Tyramide Signal Amplification for Immunofluorescent Enhancement
Authors: Faget L, Hnasko TS.
Journal: Methods Mol Biol (2015): 161
Enhanced detection of Porcine reproductive and respiratory syndrome virus in fixed tissues by in situ hybridization following tyramide signal amplification
Authors: Trang NT, Hirai T, Ngan PH, Lan NT, Fuke N, Toyama K, Yamamoto T, Yamaguchi R.
Journal: J Vet Diagn Invest (2015): 326
Rapid and sensitive detection of Escherichia coli O157:H7 in milk and ground beef using magnetic bead-based immunoassay coupled with tyramide signal amplification
Authors: Aydin M, Herzig GP, Jeong KC, Dunigan S, Shah P, Ahn S.
Journal: J Food Prot (2014): 100
Multiplexed immunohistochemistry, imaging, and quantitation: a review, with an assessment of Tyramide signal amplification, multispectral imaging and multiplex analysis
Authors: Stack EC, Wang C, Roman KA, Hoyt CC.
Journal: Methods (2014): 46
KSHV cell attachment sites revealed by ultra sensitive tyramide signal amplification (TSA) localize to membrane microdomains that are up-regulated on mitotic cells
Authors: Garrigues HJ, Rubinchikova YE, Rose TM.
Journal: Virology (2014): 75
Sensitive whole-mount fluorescent in situ hybridization in zebrafish using enhanced tyramide signal amplification
Authors: Lauter G, Soll I, Hauptmann G.
Journal: Methods Mol Biol (2014): 175
Characterization of GABAergic neurons in the mouse lateral septum: a double fluorescence in situ hybridization and immunohistochemical study using tyramide signal amplification
Authors: Zhao C, Eisinger B, Gammie SC.
Journal: PLoS One (2013): e73750
Quantification of alpha-tubulin isotypes by sandwich ELISA with signal amplification through biotinyl-tyramide or immuno-PCR
Authors: Draberova E, Stegurova L, Sulimenko V, Hajkova Z, Draber P.
Journal: J Immunol Methods (2013): 63
Pitfalls using tyramide signal amplification (TSA) in the mouse gastrointestinal tract: endogenous streptavidin-binding sites lead to false positive staining

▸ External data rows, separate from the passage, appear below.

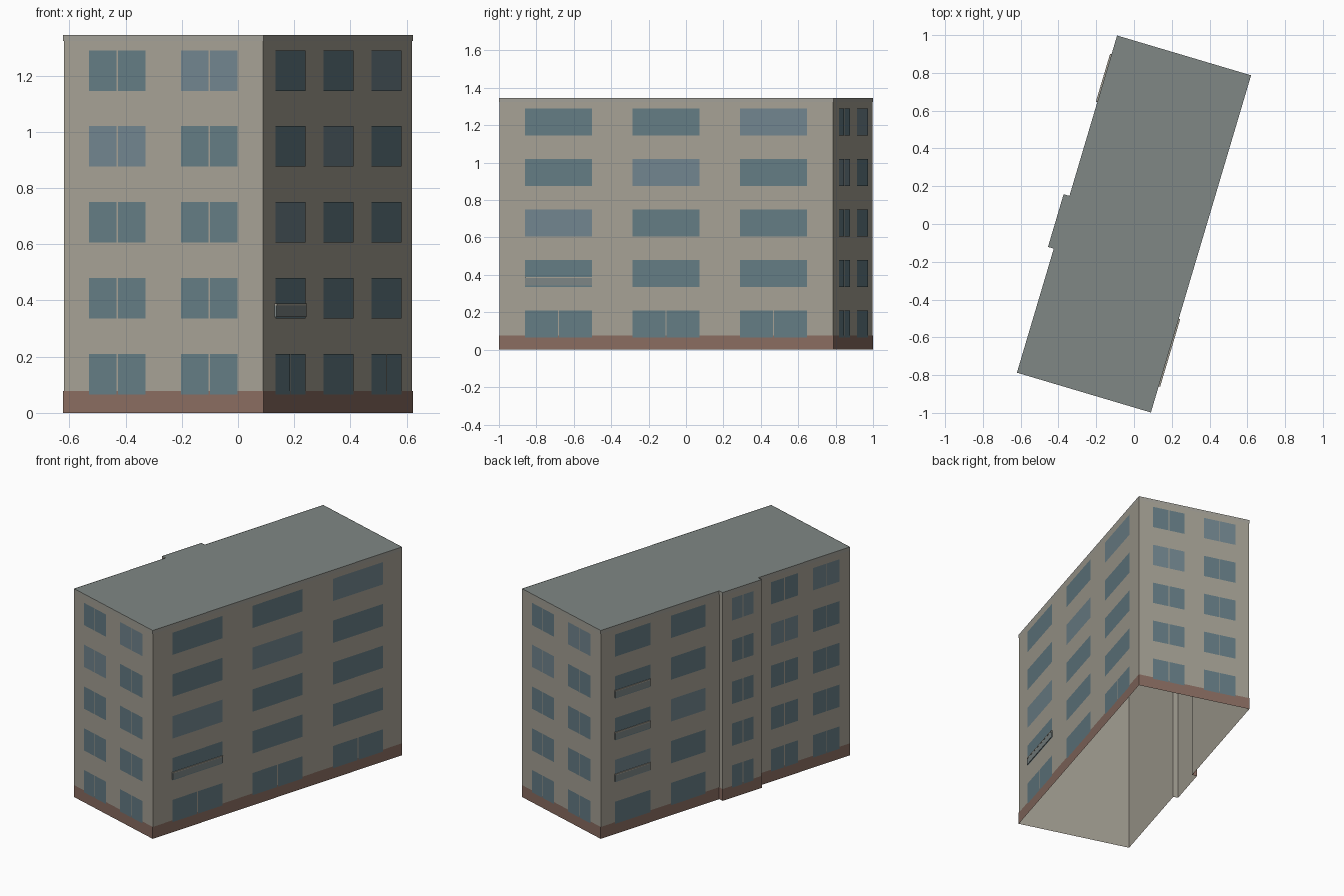
import bpy, math
from mathutils import Vector

if "Cube" in bpy.data.objects:
    bpy.data.objects.remove(bpy.data.objects["Cube"])

ANGLE = math.radians(-16.55)
W, L, H = 0.37, 0.931, 1.345          # half width, half length, height
BAY, B0, B1 = 0.402, 0.045, -0.246    # stair bay depth and ends
Z0, PITCH, WIN_H = 0.066, 0.27, 0.144 # window rows


def material(name, rgb):
    m = bpy.data.materials.new(name)
    m.diffuse_color = (*rgb, 1)
    m.use_nodes = True
    m.node_tree.nodes["Principled BSDF"].inputs["Base Color"].default_value = m.diffuse_color
    return m


wall_m = material("wall_plaster", (0.376, 0.352, 0.296))
band_m = material("roof_edge", (0.36, 0.35, 0.31))
roof_m = material("roof_grey", (0.215, 0.245, 0.235))
plinth_m = material("plinth_brown", (0.25, 0.15, 0.118))
glass_m = material("glass", (0.127, 0.20, 0.23))
light_m = material("glass_light", (0.165, 0.235, 0.27))
panel_m = material("balcony_grey", (0.20, 0.235, 0.235))


def make(name, faces, mat):
    """Object from a list of faces, each a list of points."""
    verts, polys = [], []
    for f in faces:
        polys.append(range(len(verts), len(verts) + len(f)))
        verts += [tuple(p) for p in f]
    me = bpy.data.meshes.new(name)
    me.from_pydata(verts, [], [list(p) for p in polys])
    me.materials.append(mat)
    ob = bpy.data.objects.new(name, me)
    bpy.context.collection.objects.link(ob)
    ob.rotation_euler.z = ANGLE
    return ob


# counter-clockwise footprint with the bay on the left side
plan = [(-W, -L), (W, -L), (W, L), (-W, L),
        (-W, B0), (-BAY, B0), (-BAY, B1), (-W, B1)]


def offset_plan(d):
    """Footprint moved outward by d."""
    out, n = [], len(plan)
    for i in range(n):
        a, b, c = (Vector(plan[(i + k) % n]) for k in (-1, 0, 1))
        e, f = (b - a).normalized(), (c - b).normalized()
        out.append(b + d * (Vector((e.y, -e.x)) + Vector((f.y, -f.x))))
    return out


def strip(z0, z1, d=0.0):
    p = offset_plan(d)
    return [[(a.x, a.y, z0), (b.x, b.y, z0), (b.x, b.y, z1), (a.x, a.y, z1)]
            for a, b in zip(p, p[1:] + p[:1])]


# shell, open underneath
make("outer_walls", strip(0, H), wall_m)
make("flat_roof", [[(x, y, H) for x, y in plan]], roof_m)
make("plinth", strip(0, 0.077, 0.0015), plinth_m)
make("roof_edge_band", strip(H - 0.022, H, 0.0015), band_m)

# each side: wall origin and direction running left to right seen from outside
sides = {
    "front": (Vector((0, -L, 0)), Vector((1, 0, 0))),
    "right": (Vector((W, 0, 0)), Vector((0, 1, 0))),
    "back": (Vector((0, L, 0)), Vector((-1, 0, 0))),
    "left": (Vector((-W, 0, 0)), Vector((0, -1, 0))),
    "bay": (Vector((-BAY, 0, 0)), Vector((0, -1, 0))),
}


def quad(side, u0, u1, z0, z1, d):
    o, u = sides[side]
    o = o + Vector((u.y, -u.x, 0)) * d
    return [o + u * s + Vector((0, 0, z))
            for s, z in ((u0, z0), (u1, z0), (u1, z1), (u0, z1))]


def box(side, u0, u1, z0, z1, d):
    """Shallow box standing d proud of the wall."""
    q, r = quad(side, u0, u1, z0, z1, d), quad(side, u0, u1, z0, z1, 0)
    return [q] + [[r[i], r[(i + 1) % 4], q[(i + 1) % 4], q[i]] for i in range(4)]


# window columns: start, end, divided on all floors, divided on ground floor
pair = [(-0.276, -0.066, 1, 1), (0.066, 0.276, 1, 1)]
columns = {
    "front": pair,
    "back": pair,
    "right": [(c - 0.187, c + 0.187, 0, 1) for c in (-0.6, 0, 0.6)],
    "left": [(-0.828, -0.563, 0, 0), (-0.407, -0.151, 0, 0),
             (0.338, 0.541, 1, 1), (0.655, 0.851, 1, 1)],
    "bay": [(0.024, 0.183, 1, 1)],
}
for side, cols in columns.items():
    dark, pale = [], []
    for c, (u0, u1, split, ground_split) in enumerate(cols):
        for f in range(5):
            z = Z0 + f * PITCH
            m, g = (u0 + u1) / 2, 0.003
            if split or (ground_split and f == 0):
                spans = [(u0, m - g), (m + g, u1)]
            else:
                spans = [(u0, u1)]
            target = pale if f - c == 5 - len(cols) else dark
            target += [quad(side, a, b, z, z + WIN_H, 0.003) for a, b in spans]
    make(side + "_windows", dark, glass_m)
    if pale:
        make(side + "_pale_windows", pale, light_m)

# shallow balcony guards: one on the right, three on the left
guards, rails = [], []
for side, (u0, u1), floors in (("right", (-0.787, -0.413), (1,)),
                               ("left", (-0.828, -0.563), (1, 2, 3))):
    for f in floors:
        z = Z0 + f * PITCH
        guards += box(side, u0, u1, z + 0.006, z + 0.046, 0.007)
        rails += box(side, u0, u1, z + 0.046, z + 0.053, 0.008)
make("balcony_guards", guards, panel_m)
make("balcony_rails", rails, wall_m)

Authors: Horling L, Neuhuber WL, Raab M.
Journal: J Neurosci Methods (2012): 124
Integrated tyramide and polymerization-assisted signal amplification for a highly-sensitive immunoassay
Authors: Yuan L, Xu L, Liu S.
Journal: Anal Chem (2012): 10737